WHAT IS REQUIRED.
The lines to reproduce from the material below are those from the one containing "const spout = new THREE.Group();" through the one containing "v(s * 0.275, 1.29, 0.73), v(s", both included; write them out exactly and add nothing.

INPUT DATA.
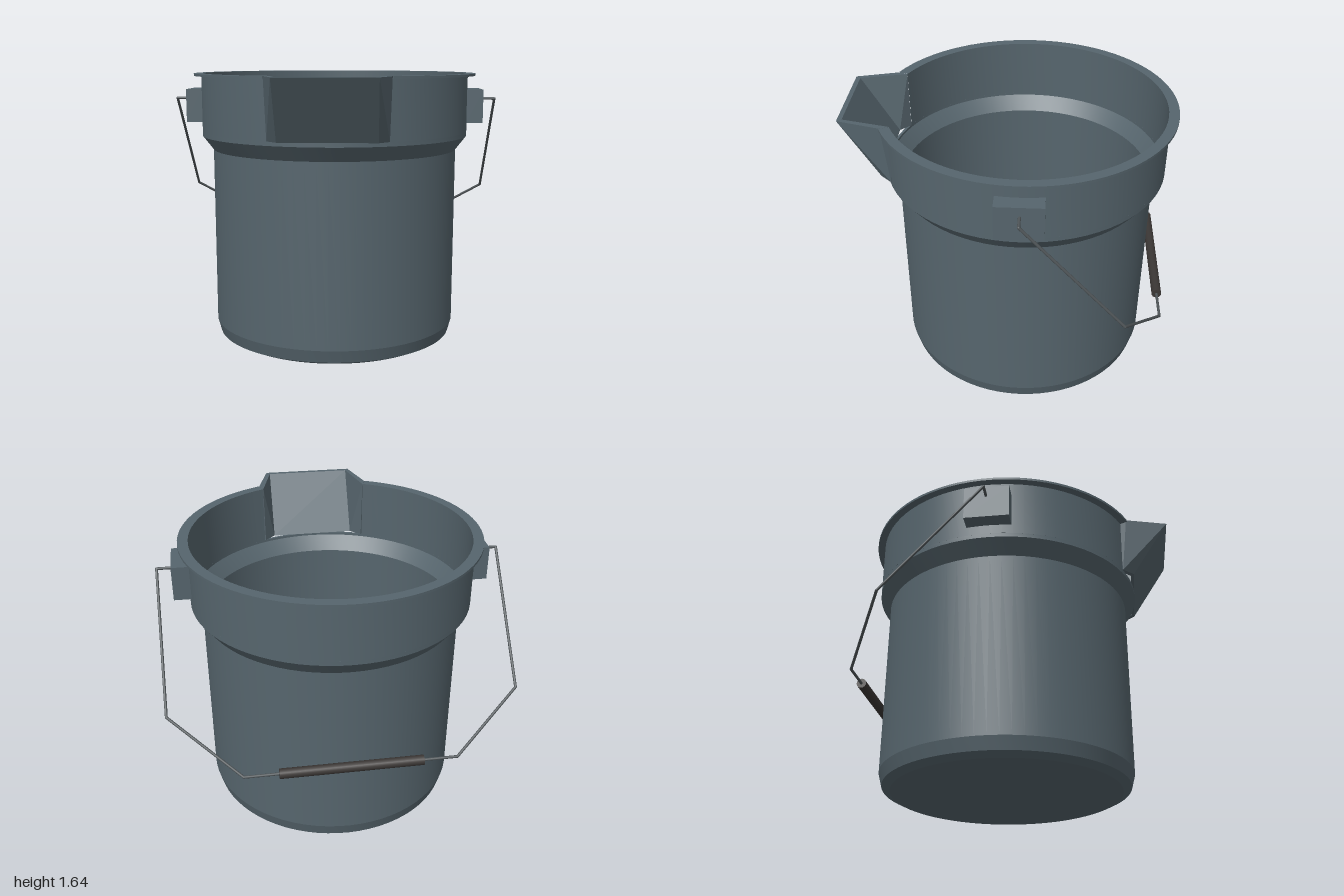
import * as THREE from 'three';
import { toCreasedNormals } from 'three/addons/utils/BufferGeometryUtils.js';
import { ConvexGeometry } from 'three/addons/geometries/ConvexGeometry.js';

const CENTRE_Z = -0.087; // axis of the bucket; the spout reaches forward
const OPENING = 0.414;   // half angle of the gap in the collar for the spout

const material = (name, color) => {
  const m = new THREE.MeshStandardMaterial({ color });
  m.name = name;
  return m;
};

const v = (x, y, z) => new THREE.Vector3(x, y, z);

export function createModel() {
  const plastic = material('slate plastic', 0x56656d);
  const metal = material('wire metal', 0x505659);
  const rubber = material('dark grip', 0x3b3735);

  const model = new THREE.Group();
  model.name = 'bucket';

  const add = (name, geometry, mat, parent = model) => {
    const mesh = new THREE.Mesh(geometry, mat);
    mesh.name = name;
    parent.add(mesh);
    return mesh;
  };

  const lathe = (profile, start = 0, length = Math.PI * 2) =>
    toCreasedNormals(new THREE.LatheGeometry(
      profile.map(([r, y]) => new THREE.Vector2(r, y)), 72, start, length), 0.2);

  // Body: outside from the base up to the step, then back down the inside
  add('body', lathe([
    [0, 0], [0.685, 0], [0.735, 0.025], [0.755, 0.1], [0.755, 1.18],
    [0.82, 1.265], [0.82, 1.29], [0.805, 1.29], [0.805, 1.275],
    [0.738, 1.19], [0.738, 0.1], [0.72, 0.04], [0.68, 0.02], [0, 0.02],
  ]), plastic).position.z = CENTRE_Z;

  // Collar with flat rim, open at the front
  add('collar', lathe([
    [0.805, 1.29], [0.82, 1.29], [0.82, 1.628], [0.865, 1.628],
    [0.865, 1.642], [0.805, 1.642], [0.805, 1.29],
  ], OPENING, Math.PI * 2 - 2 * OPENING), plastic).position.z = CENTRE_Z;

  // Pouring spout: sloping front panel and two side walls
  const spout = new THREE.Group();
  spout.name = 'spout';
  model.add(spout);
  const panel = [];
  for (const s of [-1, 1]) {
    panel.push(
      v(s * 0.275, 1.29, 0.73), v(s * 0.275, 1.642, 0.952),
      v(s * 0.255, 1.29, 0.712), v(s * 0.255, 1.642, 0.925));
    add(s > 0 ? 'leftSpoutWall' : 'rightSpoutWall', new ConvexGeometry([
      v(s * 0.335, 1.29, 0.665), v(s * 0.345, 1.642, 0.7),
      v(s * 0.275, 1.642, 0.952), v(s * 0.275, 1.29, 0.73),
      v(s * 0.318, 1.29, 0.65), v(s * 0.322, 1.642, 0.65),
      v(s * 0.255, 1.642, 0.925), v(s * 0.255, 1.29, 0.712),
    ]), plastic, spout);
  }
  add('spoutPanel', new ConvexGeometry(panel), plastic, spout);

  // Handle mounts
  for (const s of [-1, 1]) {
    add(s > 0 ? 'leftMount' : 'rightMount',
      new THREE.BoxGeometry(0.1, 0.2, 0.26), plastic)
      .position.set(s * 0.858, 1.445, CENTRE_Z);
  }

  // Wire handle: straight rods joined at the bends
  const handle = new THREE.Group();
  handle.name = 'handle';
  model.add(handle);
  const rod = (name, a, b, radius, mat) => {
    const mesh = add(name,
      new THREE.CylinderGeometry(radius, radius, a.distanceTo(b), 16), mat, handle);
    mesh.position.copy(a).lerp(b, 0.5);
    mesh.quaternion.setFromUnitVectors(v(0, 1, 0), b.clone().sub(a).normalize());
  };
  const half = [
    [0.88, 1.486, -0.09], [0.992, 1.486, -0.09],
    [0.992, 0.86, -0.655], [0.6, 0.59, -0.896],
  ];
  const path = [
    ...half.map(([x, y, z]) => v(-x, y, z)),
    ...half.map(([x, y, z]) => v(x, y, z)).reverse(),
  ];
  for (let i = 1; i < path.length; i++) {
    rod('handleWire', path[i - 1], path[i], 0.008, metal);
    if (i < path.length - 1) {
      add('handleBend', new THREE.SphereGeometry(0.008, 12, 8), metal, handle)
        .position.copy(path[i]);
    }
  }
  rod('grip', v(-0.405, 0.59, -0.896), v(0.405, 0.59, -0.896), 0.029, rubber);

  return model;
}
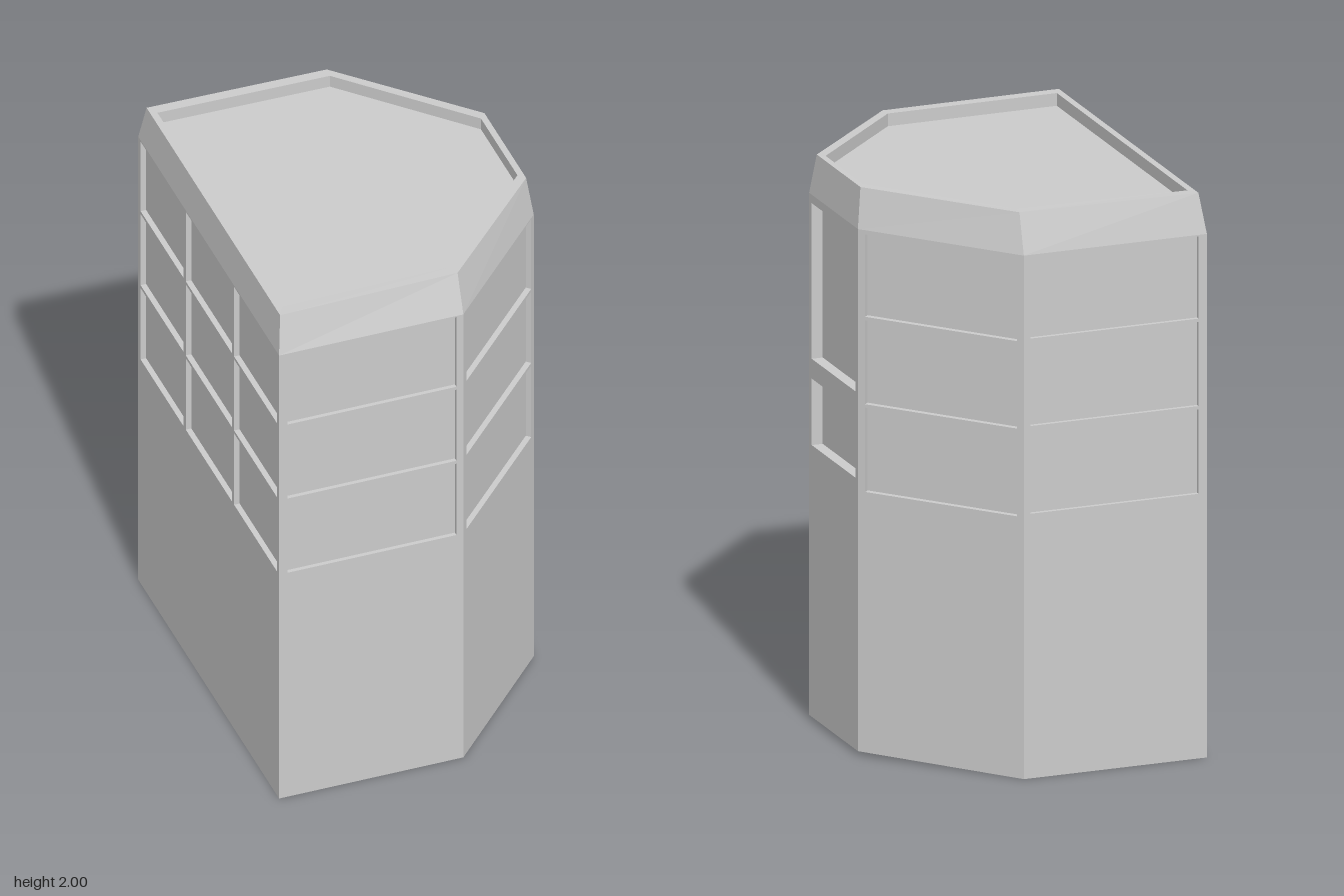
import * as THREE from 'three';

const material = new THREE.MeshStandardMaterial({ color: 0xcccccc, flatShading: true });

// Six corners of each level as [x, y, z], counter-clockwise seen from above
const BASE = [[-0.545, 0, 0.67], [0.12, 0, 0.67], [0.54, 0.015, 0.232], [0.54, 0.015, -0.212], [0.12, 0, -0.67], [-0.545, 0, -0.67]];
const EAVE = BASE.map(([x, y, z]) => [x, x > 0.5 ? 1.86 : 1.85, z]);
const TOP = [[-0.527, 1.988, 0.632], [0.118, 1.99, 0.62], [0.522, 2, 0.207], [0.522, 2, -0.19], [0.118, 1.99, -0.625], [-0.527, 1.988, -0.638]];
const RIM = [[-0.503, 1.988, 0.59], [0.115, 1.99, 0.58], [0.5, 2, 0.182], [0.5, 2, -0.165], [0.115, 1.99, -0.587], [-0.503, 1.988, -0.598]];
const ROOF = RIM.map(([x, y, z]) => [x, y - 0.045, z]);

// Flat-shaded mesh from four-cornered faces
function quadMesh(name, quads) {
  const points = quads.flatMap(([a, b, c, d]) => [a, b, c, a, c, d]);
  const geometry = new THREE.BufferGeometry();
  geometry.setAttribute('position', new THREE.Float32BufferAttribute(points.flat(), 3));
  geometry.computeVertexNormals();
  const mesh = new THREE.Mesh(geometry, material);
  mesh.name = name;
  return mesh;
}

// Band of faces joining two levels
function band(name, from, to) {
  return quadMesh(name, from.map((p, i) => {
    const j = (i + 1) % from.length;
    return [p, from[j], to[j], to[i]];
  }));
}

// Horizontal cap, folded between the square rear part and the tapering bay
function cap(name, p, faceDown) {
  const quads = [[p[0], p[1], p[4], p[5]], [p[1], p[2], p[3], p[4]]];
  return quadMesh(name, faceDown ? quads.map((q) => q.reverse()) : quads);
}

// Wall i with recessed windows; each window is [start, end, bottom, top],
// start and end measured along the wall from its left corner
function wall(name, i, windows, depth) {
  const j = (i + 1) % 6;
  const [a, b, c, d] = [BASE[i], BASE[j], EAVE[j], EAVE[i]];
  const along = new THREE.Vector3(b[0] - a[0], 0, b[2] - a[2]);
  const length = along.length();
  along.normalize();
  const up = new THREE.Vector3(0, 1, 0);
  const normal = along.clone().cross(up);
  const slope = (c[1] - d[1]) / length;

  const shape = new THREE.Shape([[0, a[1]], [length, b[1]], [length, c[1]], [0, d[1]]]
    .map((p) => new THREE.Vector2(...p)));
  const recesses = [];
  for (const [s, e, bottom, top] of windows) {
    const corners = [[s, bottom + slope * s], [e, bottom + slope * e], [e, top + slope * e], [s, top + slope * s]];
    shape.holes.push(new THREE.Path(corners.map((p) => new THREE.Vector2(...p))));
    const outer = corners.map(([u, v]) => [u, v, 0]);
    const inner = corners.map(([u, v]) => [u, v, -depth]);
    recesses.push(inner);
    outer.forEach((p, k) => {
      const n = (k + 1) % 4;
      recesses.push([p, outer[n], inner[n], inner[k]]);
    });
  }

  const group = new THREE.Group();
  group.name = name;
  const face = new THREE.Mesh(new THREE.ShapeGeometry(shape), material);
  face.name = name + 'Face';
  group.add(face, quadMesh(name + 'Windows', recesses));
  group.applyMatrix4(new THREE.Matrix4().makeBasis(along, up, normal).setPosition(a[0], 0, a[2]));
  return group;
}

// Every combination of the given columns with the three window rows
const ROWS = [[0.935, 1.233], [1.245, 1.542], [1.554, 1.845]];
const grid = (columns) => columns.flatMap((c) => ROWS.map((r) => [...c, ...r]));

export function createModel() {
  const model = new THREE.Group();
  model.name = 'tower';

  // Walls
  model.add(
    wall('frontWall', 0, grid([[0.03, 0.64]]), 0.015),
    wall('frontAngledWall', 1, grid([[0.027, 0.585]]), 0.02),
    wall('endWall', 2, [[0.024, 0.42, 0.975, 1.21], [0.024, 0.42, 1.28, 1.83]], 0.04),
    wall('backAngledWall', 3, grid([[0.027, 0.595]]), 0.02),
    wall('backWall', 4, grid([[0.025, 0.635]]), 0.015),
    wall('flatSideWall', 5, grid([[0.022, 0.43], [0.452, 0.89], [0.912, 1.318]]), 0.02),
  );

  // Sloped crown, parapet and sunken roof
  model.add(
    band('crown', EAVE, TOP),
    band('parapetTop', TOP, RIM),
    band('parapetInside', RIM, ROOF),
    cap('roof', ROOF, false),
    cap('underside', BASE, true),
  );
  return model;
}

ANSWER.
  const spout = new THREE.Group();
  spout.name = 'spout';
  model.add(spout);
  const panel = [];
  for (const s of [-1, 1]) {
    panel.push(
      v(s * 0.275, 1.29, 0.73), v(s * 0.275, 1.642, 0.952),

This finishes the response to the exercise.